I do not know if I should be insulted or what. I ran Dungeon Crawl Classics: #23 and my party said? well let me just quote them:
?Best adventure we have ever had?.
?That was great?
?Great way to start a new chapter in the game?
These were just a couple of the compliments I got form players after running Goodman Games Classics #23: The Sunken Ziggurat. Not to say I do not receive compliments like that, but rarely are they that highly graded. And there is good reason for the Sunken Ziggurat receiving such high remarks. It is one of the best modules I have read and ran with each level of the dungeon an entirely new experience.

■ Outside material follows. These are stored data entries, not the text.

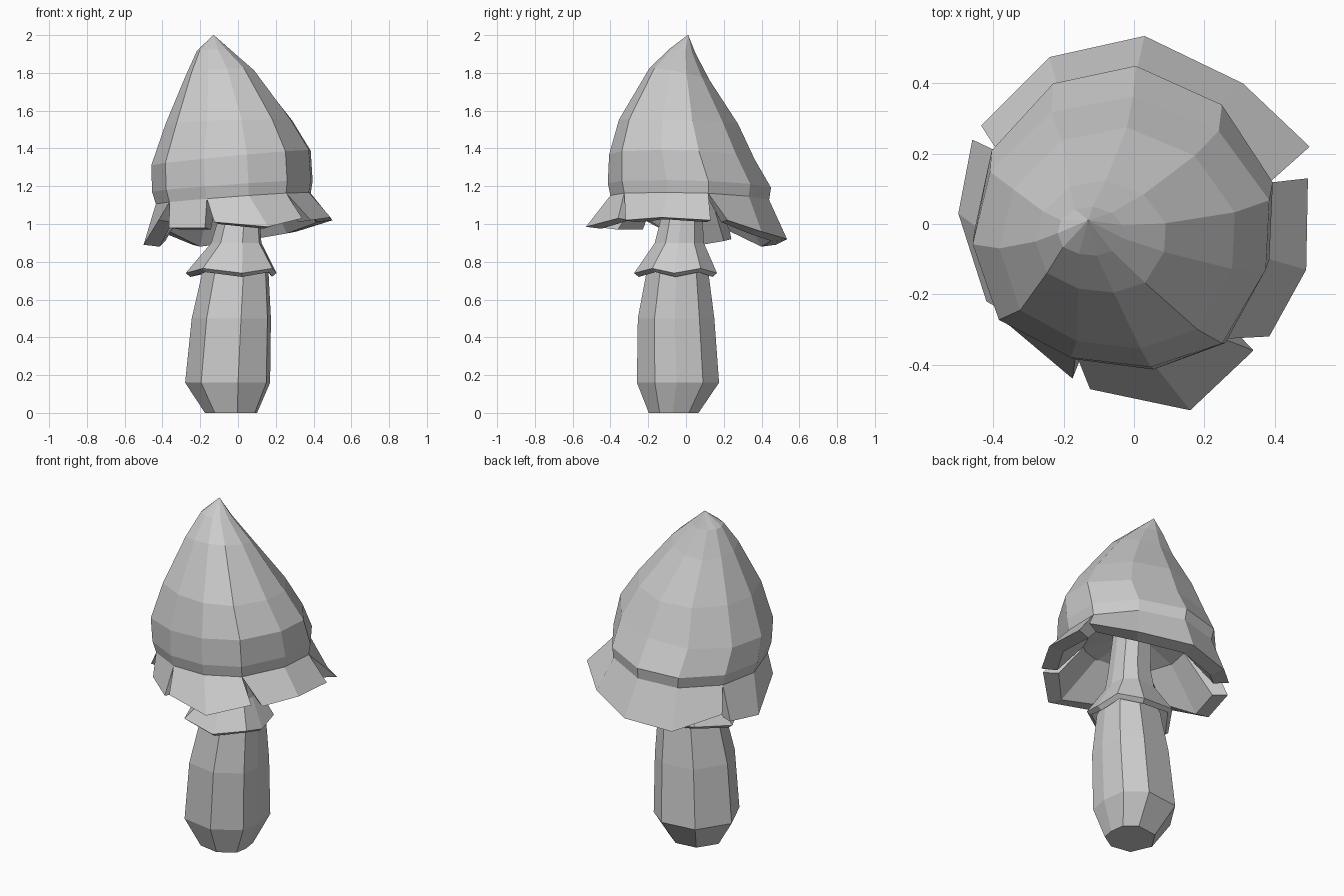
import bpy
import bmesh

default_cube = bpy.data.objects.get("Cube")
if default_cube:
    bpy.data.objects.remove(default_cube, do_unlink=True)

# Single plain grey
GREY = (0.6, 0.6, 0.6, 1)
grey = bpy.data.materials.new("plain_grey")
grey.use_nodes = True
grey.diffuse_color = GREY
grey.node_tree.nodes["Principled BSDF"].inputs["Base Color"].default_value = GREY


def loft(name, rows):
    """Skin a stack of closed point rows into a capped, flat-shaded grey object."""
    bm = bmesh.new()
    rings = [[bm.verts.new(p) for p in row] for row in rows]
    for lower, upper in zip(rings, rings[1:]):
        count = len(lower)
        for i in range(count):
            j = (i + 1) % count
            bm.faces.new((lower[i], lower[j], upper[j], upper[i]))
    bm.faces.new(rings[0])
    bm.faces.new(rings[-1])
    bmesh.ops.recalc_face_normals(bm, faces=bm.faces[:])
    mesh = bpy.data.meshes.new(name)
    bm.to_mesh(mesh)
    bm.free()
    mesh.materials.append(grey)
    obj = bpy.data.objects.new(name, mesh)
    bpy.context.collection.objects.link(obj)
    return obj


def unit_outline(points, x, y, rx, ry):
    """Normalise an outline around its centre."""
    return [((px - x) / rx, (py - y) / ry) for px, py in points]


def ring(outline, x, y, z, rx, ry, tilt_x=0, tilt_y=0):
    """Place a unit outline at a centre, with radii and a tilt."""
    return [(x + rx * u, y + ry * v, z + tilt_x * u + tilt_y * v) for u, v in outline]


def inward(point, distance, rise):
    """Move a point towards the vertical axis and up."""
    x, y, z = point
    keep = 1 - distance / (x * x + y * y) ** 0.5
    return (x * keep, y * keep, z + rise)


# Cap: an uneven eleven-sided outline, stacked into a leaning bell
brim = unit_outline([(.39, .12), (.245, .34), (0, .45), (-.235, .4), (-.41, .21), (-.46, -.02),
                     (-.385, -.26), (-.18, -.38), (.05, -.41), (.255, -.335), (.38, -.1)],
                    -.035, .02, .425, .43)
rim = ring(brim, -.025, .02, 1.135, .41, .42, .03, -.01)
loft("cap", [
    ring(brim, -.01, 0, 1.22, .1, .1),
    ring(brim, -.025, .02, 1.14, .35, .36, .03, -.01),
    rim,
    ring(brim, -.03, .018, 1.2, .425, .432, .03, -.01),
    ring(brim, -.037, -.022, 1.35, .422, .385, .04, -.01),
    ring(brim, -.048, -.04, 1.54, .335, .315, .01, -.01),
    ring(brim, -.095, -.035, 1.79, .185, .16, .015, -.03),
    ring(brim, -.125, -.02, 1.915, .093, .07, 0, -.01),
    ring(brim, -.13, .01, 2, .002, .002),
])

# Thick torn veil flaps hanging from the rim: first rim corner, then hem points
flaps = {
    "back_flap": (0, [(.5, .22, 1.02), (.31, .4, .96), (.03, .535, .92),
                      (-.24, .475, .89), (-.435, .28, .97)]),
    "right_flap": (4, [(-.46, .24, .92), (-.5, .03, .89), (-.42, -.22, 1.02)]),
    "front_right_flap": (6, [(-.365, -.28, .98), (-.175, -.44, .98)]),
    "front_flap": (7, [(-.125, -.47, 1.01), (.16, -.53, .985), (.34, -.36, 1.03)]),
    "left_flap": (9, [(.385, -.32, 1.02), (.49, -.13, 1.035), (.495, .13, 1.02)]),
}
for name, (first, hem) in flaps.items():
    sections = []
    for i, outer in enumerate(hem):
        top = rim[(first + i) % len(rim)]
        sections.append([top, outer, inward(outer, .085, -.01), inward(top, .17, .06)])
    loft(name, sections)

# Stem: swollen eight-sided foot narrowing into the cap
foot = unit_outline([(0, -.26), (.15, -.165), (.17, -.05), (.15, .09), (.04, .175),
                     (-.165, .15), (-.28, -.03), (-.195, -.225)], -.06, -.042, .22, .218)
loft("stem", [
    ring(foot, -.04, -.065, 0, .135, .132),
    ring(foot, -.06, -.042, .16, .22, .218),
    ring(foot, -.04, -.052, .5, .205, .203),
    ring(foot, -.018, -.045, .74, .172, .165),
    ring(foot, -.01, -.03, .88, .1, .1),
])

# Collar: one flared skin from the cap down to a thin, wavy, hollow hem
hem = [(x, y, z + (.015 if i % 2 else -.01))
       for i, (x, y, z) in enumerate(ring(foot, -.042, -.055, .75, .235, .22))]
loft("collar", [
    ring(foot, -.01, -.03, .86, .1, .1),
    [inward(p, .025, -.02) for p in hem],
    hem,
    ring(foot, -.012, -.035, .9, .13, .13),
    ring(foot, 0, -.025, 1.0, .112, .115),
    ring(foot, 0, 0, 1.25, .1, .1),
])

For those unfamiliar with Goodman Games, they write wonderful adventure modules called Dungeon Classics and lie to people and tell them that all the NPCs are suppose to be killed. They remind me of the big ole bully in high school. He may talk about how many people he beats up, but we all know who that sultry soprano voice in the glee club is coming from. In any case, this adventure has at least 2 NPCs whom are not suppose to be killed (or at least are not killed by a good party), thus disproving the Dungeon Classics creed.
For the Dungeon Master
This adventure has a Babylonian theme yet fits into any campaign setting with a swampy area to hide some ancient ziggurat. The adventure starts off with some exciting out of the temple combat with a fun magic item found. Then the PCs descend into the ziggurat fighting some of the uniquely created creatures by Goodman Games such as the Tablet Golem (whom now has a permanent NPC roll in my campaign ?that that Goodman Games that is three NPCs not killed). There is not a lot in the way of unique magic items, but there is a game altering potion of youth that has the potential to change your game. The theme of the adventure is stopping an evil god from manifesting itself in your game world.
For the Dungeon Master Whom is Afraid that a Module would Ruin His Own Amazingly Created Classic Adventures
Get over yourself. Even I, the Iron DM, knows that every one of my adventures is not as polished, crafted, written as most of the Goodman adventures. Moreover, their adventures are so loosely plotted and written that it makes it easy to incorporate your own campaign?s history and NPCs into the mix. My PCs are not fans of big ole dungeon crawls, but the sectioned chapters of the Sunken Ziggurat allowed me to take out one of the levels easily. In the beginning of the adventure, there is a chart of all of the encounters, furthering the easy of use factor by allowing you to preview and delete encounters you do not wish to partake in. If your party does not like lots of combat, take out some of the miscellaneous stuff. If your party does not like puzzles delete them as well. The Sunken Ziggurat is written to be expansive to a number of different gaming groups.
The Iron Word
The Sunken Ziggurat is great for the DM whom needs an entire adventure or one whom only needs portions. The theme is not too exotic where it does not fit into normal fantasy settings. The monsters are unique and the puzzles are creative and move the plot along. Best of all there are some really flavorful NPCs whom do not have to be killed.
<b>LIKED</b>: - The Babylonian theme is not very overbearing, allowing this dungeon to be in any swampy area in your campaign world
- The chapter system of the book allows certain parts you do not wish to do to be taken out.
- The writing is great. Every level feels like an ending and theres very little repeating. (FOr DMS: There are some neat ways to screw PCs in this adventure) <br><br><b>DISLIKED</b>: - I didnt find many of the handouts too useful. Most are pictures of areas. I prefer handouts to emphasize on the plot. Handouts of the various tokens would have been more useful and worth printing out. <br><br><b>QUALITY</b>: Excellent<br><br><b>VALUE</b>: Very Satisfied<br>
[4 of 5 Stars!]